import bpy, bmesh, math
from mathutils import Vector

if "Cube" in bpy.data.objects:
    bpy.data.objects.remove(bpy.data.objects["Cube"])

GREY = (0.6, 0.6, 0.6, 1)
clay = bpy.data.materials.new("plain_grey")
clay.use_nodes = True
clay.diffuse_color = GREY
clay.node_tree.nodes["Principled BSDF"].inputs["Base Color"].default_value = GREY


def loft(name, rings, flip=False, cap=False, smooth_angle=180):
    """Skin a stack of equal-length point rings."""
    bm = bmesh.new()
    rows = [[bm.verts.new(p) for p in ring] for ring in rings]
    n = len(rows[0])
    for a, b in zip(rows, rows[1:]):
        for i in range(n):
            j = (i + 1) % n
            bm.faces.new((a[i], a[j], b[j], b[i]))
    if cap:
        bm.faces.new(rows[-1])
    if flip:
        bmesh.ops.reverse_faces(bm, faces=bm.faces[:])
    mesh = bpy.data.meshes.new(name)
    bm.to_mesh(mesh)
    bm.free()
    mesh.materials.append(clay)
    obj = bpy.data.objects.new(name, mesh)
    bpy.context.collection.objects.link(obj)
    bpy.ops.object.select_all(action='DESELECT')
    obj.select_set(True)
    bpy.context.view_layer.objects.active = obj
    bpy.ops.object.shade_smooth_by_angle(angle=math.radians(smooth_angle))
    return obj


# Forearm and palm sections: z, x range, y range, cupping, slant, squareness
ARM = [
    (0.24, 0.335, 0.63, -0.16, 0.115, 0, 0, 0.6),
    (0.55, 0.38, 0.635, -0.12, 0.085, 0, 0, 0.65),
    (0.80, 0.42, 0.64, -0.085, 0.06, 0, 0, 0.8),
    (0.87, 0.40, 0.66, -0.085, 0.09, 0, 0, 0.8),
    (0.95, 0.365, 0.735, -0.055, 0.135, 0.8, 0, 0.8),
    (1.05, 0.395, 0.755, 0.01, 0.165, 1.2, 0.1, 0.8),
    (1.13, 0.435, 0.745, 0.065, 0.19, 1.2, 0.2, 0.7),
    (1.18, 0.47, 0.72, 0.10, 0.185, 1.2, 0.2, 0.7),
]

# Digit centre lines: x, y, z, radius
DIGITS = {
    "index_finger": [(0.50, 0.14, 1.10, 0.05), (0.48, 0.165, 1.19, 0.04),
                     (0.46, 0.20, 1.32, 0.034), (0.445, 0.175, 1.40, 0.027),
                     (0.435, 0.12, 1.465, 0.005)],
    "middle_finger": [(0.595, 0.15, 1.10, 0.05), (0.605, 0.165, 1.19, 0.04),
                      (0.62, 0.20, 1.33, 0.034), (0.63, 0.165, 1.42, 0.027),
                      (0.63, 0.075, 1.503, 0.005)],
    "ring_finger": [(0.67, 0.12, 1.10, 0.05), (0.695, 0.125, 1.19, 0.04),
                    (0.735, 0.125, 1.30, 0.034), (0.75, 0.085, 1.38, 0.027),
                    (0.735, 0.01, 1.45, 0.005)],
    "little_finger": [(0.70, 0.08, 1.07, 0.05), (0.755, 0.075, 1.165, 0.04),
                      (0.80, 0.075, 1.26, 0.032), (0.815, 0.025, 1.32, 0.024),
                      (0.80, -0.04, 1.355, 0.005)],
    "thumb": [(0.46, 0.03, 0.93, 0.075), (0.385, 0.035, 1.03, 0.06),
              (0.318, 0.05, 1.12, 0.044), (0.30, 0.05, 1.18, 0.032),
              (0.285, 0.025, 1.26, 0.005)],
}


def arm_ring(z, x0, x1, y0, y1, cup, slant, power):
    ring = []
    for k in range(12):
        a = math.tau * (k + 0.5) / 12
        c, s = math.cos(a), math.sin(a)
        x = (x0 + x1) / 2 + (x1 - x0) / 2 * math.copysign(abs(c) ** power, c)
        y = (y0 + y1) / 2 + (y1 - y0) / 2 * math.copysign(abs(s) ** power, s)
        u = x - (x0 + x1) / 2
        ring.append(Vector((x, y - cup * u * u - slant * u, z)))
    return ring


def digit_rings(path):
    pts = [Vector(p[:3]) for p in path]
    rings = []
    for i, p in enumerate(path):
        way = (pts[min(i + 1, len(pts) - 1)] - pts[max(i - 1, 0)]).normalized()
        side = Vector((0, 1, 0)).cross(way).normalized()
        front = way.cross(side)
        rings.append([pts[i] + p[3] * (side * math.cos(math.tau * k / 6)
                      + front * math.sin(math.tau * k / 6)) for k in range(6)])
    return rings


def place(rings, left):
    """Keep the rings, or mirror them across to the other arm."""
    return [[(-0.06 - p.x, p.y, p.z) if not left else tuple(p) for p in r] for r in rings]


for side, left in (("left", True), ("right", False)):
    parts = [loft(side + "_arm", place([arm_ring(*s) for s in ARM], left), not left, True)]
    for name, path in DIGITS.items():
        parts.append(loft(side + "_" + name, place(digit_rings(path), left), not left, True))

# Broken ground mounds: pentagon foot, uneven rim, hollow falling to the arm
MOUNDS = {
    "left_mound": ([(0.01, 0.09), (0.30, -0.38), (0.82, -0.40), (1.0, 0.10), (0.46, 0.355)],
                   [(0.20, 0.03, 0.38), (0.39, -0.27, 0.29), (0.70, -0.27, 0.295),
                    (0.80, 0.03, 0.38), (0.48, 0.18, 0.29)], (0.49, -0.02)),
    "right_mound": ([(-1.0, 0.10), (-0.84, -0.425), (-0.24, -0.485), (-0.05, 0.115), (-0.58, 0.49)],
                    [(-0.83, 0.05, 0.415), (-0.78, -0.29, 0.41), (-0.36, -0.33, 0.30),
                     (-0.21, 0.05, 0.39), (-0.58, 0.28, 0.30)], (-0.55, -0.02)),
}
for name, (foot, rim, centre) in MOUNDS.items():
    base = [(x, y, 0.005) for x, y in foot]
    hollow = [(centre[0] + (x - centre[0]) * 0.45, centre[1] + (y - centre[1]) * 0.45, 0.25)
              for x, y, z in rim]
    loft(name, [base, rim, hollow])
==*==
Output each record precisely as given.

§ **Response to this task**
import bpy, bmesh, math
from mathutils import Vector

if "Cube" in bpy.data.objects:
    bpy.data.objects.remove(bpy.data.objects["Cube"])

GREY = (0.6, 0.6, 0.6, 1)
clay = bpy.data.materials.new("plain_grey")
clay.use_nodes = True
clay.diffuse_color = GREY
clay.node_tree.nodes["Principled BSDF"].inputs["Base Color"].default_value = GREY


def loft(name, rings, flip=False, cap=False, smooth_angle=180):
    """Skin a stack of equal-length point rings."""
    bm = bmesh.new()
    rows = [[bm.verts.new(p) for p in ring] for ring in rings]
    n = len(rows[0])
    for a, b in zip(rows, rows[1:]):
        for i in range(n):
            j = (i + 1) % n
            bm.faces.new((a[i], a[j], b[j], b[i]))
    if cap:
        bm.faces.new(rows[-1])
    if flip:
        bmesh.ops.reverse_faces(bm, faces=bm.faces[:])
    mesh = bpy.data.meshes.new(name)
    bm.to_mesh(mesh)
    bm.free()
    mesh.materials.append(clay)
    obj = bpy.data.objects.new(name, mesh)
    bpy.context.collection.objects.link(obj)
    bpy.ops.object.select_all(action='DESELECT')
    obj.select_set(True)
    bpy.context.view_layer.objects.active = obj
    bpy.ops.object.shade_smooth_by_angle(angle=math.radians(smooth_angle))
    return obj


# Forearm and palm sections: z, x range, y range, cupping, slant, squareness
ARM = [
    (0.24, 0.335, 0.63, -0.16, 0.115, 0, 0, 0.6),
    (0.55, 0.38, 0.635, -0.12, 0.085, 0, 0, 0.65),
    (0.80, 0.42, 0.64, -0.085, 0.06, 0, 0, 0.8),
    (0.87, 0.40, 0.66, -0.085, 0.09, 0, 0, 0.8),
    (0.95, 0.365, 0.735, -0.055, 0.135, 0.8, 0, 0.8),
    (1.05, 0.395, 0.755, 0.01, 0.165, 1.2, 0.1, 0.8),
    (1.13, 0.435, 0.745, 0.065, 0.19, 1.2, 0.2, 0.7),
    (1.18, 0.47, 0.72, 0.10, 0.185, 1.2, 0.2, 0.7),
]

# Digit centre lines: x, y, z, radius
DIGITS = {
    "index_finger": [(0.50, 0.14, 1.10, 0.05), (0.48, 0.165, 1.19, 0.04),
                     (0.46, 0.20, 1.32, 0.034), (0.445, 0.175, 1.40, 0.027),
                     (0.435, 0.12, 1.465, 0.005)],
    "middle_finger": [(0.595, 0.15, 1.10, 0.05), (0.605, 0.165, 1.19, 0.04),
                      (0.62, 0.20, 1.33, 0.034), (0.63, 0.165, 1.42, 0.027),
                      (0.63, 0.075, 1.503, 0.005)],
    "ring_finger": [(0.67, 0.12, 1.10, 0.05), (0.695, 0.125, 1.19, 0.04),
                    (0.735, 0.125, 1.30, 0.034), (0.75, 0.085, 1.38, 0.027),
                    (0.735, 0.01, 1.45, 0.005)],
    "little_finger": [(0.70, 0.08, 1.07, 0.05), (0.755, 0.075, 1.165, 0.04),
                      (0.80, 0.075, 1.26, 0.032), (0.815, 0.025, 1.32, 0.024),
                      (0.80, -0.04, 1.355, 0.005)],
    "thumb": [(0.46, 0.03, 0.93, 0.075), (0.385, 0.035, 1.03, 0.06),
              (0.318, 0.05, 1.12, 0.044), (0.30, 0.05, 1.18, 0.032),
              (0.285, 0.025, 1.26, 0.005)],
}


def arm_ring(z, x0, x1, y0, y1, cup, slant, power):
    ring = []
    for k in range(12):
        a = math.tau * (k + 0.5) / 12
        c, s = math.cos(a), math.sin(a)
        x = (x0 + x1) / 2 + (x1 - x0) / 2 * math.copysign(abs(c) ** power, c)
        y = (y0 + y1) / 2 + (y1 - y0) / 2 * math.copysign(abs(s) ** power, s)
        u = x - (x0 + x1) / 2
        ring.append(Vector((x, y - cup * u * u - slant * u, z)))
    return ring


def digit_rings(path):
    pts = [Vector(p[:3]) for p in path]
    rings = []
    for i, p in enumerate(path):
        way = (pts[min(i + 1, len(pts) - 1)] - pts[max(i - 1, 0)]).normalized()
        side = Vector((0, 1, 0)).cross(way).normalized()
        front = way.cross(side)
        rings.append([pts[i] + p[3] * (side * math.cos(math.tau * k / 6)
                      + front * math.sin(math.tau * k / 6)) for k in range(6)])
    return rings


def place(rings, left):
    """Keep the rings, or mirror them across to the other arm."""
    return [[(-0.06 - p.x, p.y, p.z) if not left else tuple(p) for p in r] for r in rings]


for side, left in (("left", True), ("right", False)):
    parts = [loft(side + "_arm", place([arm_ring(*s) for s in ARM], left), not left, True)]
    for name, path in DIGITS.items():
        parts.append(loft(side + "_" + name, place(digit_rings(path), left), not left, True))

# Broken ground mounds: pentagon foot, uneven rim, hollow falling to the arm
MOUNDS = {
    "left_mound": ([(0.01, 0.09), (0.30, -0.38), (0.82, -0.40), (1.0, 0.10), (0.46, 0.355)],
                   [(0.20, 0.03, 0.38), (0.39, -0.27, 0.29), (0.70, -0.27, 0.295),
                    (0.80, 0.03, 0.38), (0.48, 0.18, 0.29)], (0.49, -0.02)),
    "right_mound": ([(-1.0, 0.10), (-0.84, -0.425), (-0.24, -0.485), (-0.05, 0.115), (-0.58, 0.49)],
                    [(-0.83, 0.05, 0.415), (-0.78, -0.29, 0.41), (-0.36, -0.33, 0.30),
                     (-0.21, 0.05, 0.39), (-0.58, 0.28, 0.30)], (-0.55, -0.02)),
}
for name, (foot, rim, centre) in MOUNDS.items():
    base = [(x, y, 0.005) for x, y in foot]
    hollow = [(centre[0] + (x - centre[0]) * 0.45, centre[1] + (y - centre[1]) * 0.45, 0.25)
              for x, y, z in rim]
    loft(name, [base, rim, hollow])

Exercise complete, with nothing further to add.